Start of Data listing
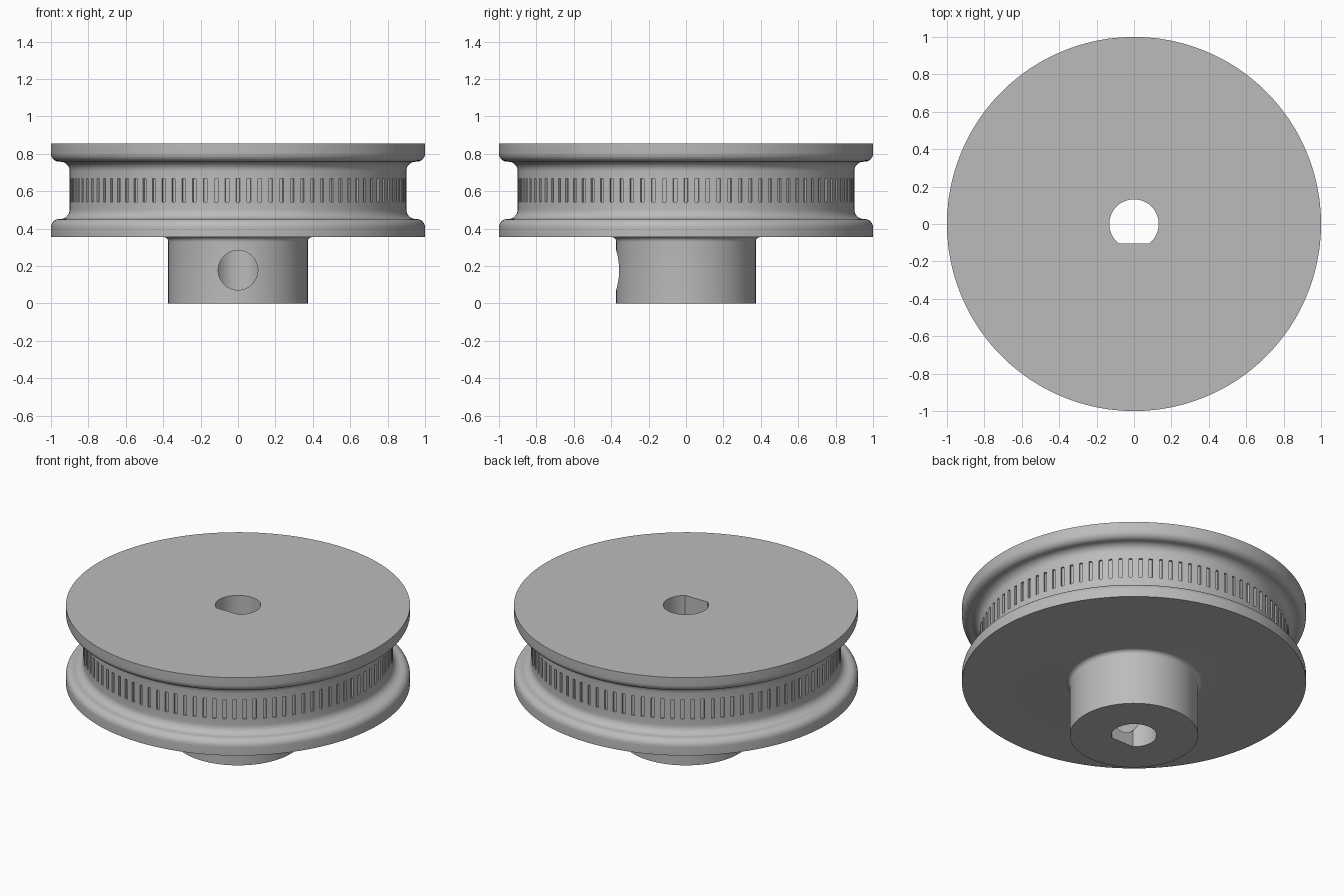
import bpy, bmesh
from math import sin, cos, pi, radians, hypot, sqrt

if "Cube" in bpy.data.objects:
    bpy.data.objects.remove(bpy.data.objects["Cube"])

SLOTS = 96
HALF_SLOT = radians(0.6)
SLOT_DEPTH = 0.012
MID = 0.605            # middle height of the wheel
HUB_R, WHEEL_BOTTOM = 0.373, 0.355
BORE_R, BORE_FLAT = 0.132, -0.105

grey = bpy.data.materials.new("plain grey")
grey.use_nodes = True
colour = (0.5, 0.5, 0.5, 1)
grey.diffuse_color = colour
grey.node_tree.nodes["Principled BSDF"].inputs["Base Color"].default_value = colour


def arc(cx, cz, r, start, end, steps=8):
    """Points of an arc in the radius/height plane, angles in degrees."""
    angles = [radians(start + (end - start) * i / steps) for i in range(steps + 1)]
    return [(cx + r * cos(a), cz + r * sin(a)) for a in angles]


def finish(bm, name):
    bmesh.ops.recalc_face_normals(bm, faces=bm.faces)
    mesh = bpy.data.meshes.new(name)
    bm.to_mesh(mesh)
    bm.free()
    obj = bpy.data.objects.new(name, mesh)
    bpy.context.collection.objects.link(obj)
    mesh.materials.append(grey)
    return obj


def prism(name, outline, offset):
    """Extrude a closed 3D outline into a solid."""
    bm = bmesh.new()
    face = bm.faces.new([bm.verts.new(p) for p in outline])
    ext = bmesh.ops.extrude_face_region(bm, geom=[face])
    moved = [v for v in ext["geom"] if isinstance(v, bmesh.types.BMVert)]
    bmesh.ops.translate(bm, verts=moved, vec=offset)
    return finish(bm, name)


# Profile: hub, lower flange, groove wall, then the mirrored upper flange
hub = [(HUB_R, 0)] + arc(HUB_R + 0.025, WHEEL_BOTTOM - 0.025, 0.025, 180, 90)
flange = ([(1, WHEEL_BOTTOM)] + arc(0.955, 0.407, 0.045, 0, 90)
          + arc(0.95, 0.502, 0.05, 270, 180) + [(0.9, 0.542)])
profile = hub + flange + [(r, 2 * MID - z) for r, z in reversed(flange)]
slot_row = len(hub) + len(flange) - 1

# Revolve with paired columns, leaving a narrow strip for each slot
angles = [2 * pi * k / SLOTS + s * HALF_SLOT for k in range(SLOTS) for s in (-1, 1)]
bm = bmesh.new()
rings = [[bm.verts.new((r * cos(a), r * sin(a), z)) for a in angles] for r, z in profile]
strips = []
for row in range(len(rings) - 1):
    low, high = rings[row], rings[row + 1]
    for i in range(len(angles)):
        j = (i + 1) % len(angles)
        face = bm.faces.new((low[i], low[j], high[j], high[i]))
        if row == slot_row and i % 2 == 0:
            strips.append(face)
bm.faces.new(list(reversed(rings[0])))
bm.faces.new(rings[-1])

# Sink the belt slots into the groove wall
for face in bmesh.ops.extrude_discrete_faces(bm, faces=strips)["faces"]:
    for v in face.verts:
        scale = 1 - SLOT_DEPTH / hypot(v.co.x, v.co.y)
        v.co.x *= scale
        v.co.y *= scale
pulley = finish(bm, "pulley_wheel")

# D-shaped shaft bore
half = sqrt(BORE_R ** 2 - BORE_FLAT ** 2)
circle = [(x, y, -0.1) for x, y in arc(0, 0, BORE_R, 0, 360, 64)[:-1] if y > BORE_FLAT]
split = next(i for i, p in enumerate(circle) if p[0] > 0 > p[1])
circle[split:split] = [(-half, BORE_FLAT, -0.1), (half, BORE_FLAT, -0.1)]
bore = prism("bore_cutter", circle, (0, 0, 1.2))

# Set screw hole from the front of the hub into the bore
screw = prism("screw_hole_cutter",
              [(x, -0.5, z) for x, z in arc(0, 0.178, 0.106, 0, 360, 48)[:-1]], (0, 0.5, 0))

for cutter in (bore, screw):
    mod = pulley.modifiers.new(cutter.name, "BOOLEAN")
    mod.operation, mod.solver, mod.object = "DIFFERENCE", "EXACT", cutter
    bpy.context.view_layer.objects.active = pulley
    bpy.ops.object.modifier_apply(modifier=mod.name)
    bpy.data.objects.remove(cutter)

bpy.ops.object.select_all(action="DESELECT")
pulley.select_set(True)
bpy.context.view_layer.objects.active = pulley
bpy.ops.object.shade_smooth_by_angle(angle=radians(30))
End of Data listing
*Exercise brief*: Among the records above, only the lines between the line holding "in the radius/height" and the line holding "v.co.y *= scale", inclusive, are to be output, exactly as written.

*Response area*:
    """Points of an arc in the radius/height plane, angles in degrees."""
    angles = [radians(start + (end - start) * i / steps) for i in range(steps + 1)]
    return [(cx + r * cos(a), cz + r * sin(a)) for a in angles]


def finish(bm, name):
    bmesh.ops.recalc_face_normals(bm, faces=bm.faces)
    mesh = bpy.data.meshes.new(name)
    bm.to_mesh(mesh)
    bm.free()
    obj = bpy.data.objects.new(name, mesh)
    bpy.context.collection.objects.link(obj)
    mesh.materials.append(grey)
    return obj


def prism(name, outline, offset):
    """Extrude a closed 3D outline into a solid."""
    bm = bmesh.new()
    face = bm.faces.new([bm.verts.new(p) for p in outline])
    ext = bmesh.ops.extrude_face_region(bm, geom=[face])
    moved = [v for v in ext["geom"] if isinstance(v, bmesh.types.BMVert)]
    bmesh.ops.translate(bm, verts=moved, vec=offset)
    return finish(bm, name)


# Profile: hub, lower flange, groove wall, then the mirrored upper flange
hub = [(HUB_R, 0)] + arc(HUB_R + 0.025, WHEEL_BOTTOM - 0.025, 0.025, 180, 90)
flange = ([(1, WHEEL_BOTTOM)] + arc(0.955, 0.407, 0.045, 0, 90)
          + arc(0.95, 0.502, 0.05, 270, 180) + [(0.9, 0.542)])
profile = hub + flange + [(r, 2 * MID - z) for r, z in reversed(flange)]
slot_row = len(hub) + len(flange) - 1

# Revolve with paired columns, leaving a narrow strip for each slot
angles = [2 * pi * k / SLOTS + s * HALF_SLOT for k in range(SLOTS) for s in (-1, 1)]
bm = bmesh.new()
rings = [[bm.verts.new((r * cos(a), r * sin(a), z)) for a in angles] for r, z in profile]
strips = []
for row in range(len(rings) - 1):
    low, high = rings[row], rings[row + 1]
    for i in range(len(angles)):
        j = (i + 1) % len(angles)
        face = bm.faces.new((low[i], low[j], high[j], high[i]))
        if row == slot_row and i % 2 == 0:
            strips.append(face)
bm.faces.new(list(reversed(rings[0])))
bm.faces.new(rings[-1])

# Sink the belt slots into the groove wall
for face in bmesh.ops.extrude_discrete_faces(bm, faces=strips)["faces"]:
    for v in face.verts:
        scale = 1 - SLOT_DEPTH / hypot(v.co.x, v.co.y)
        v.co.x *= scale
        v.co.y *= scale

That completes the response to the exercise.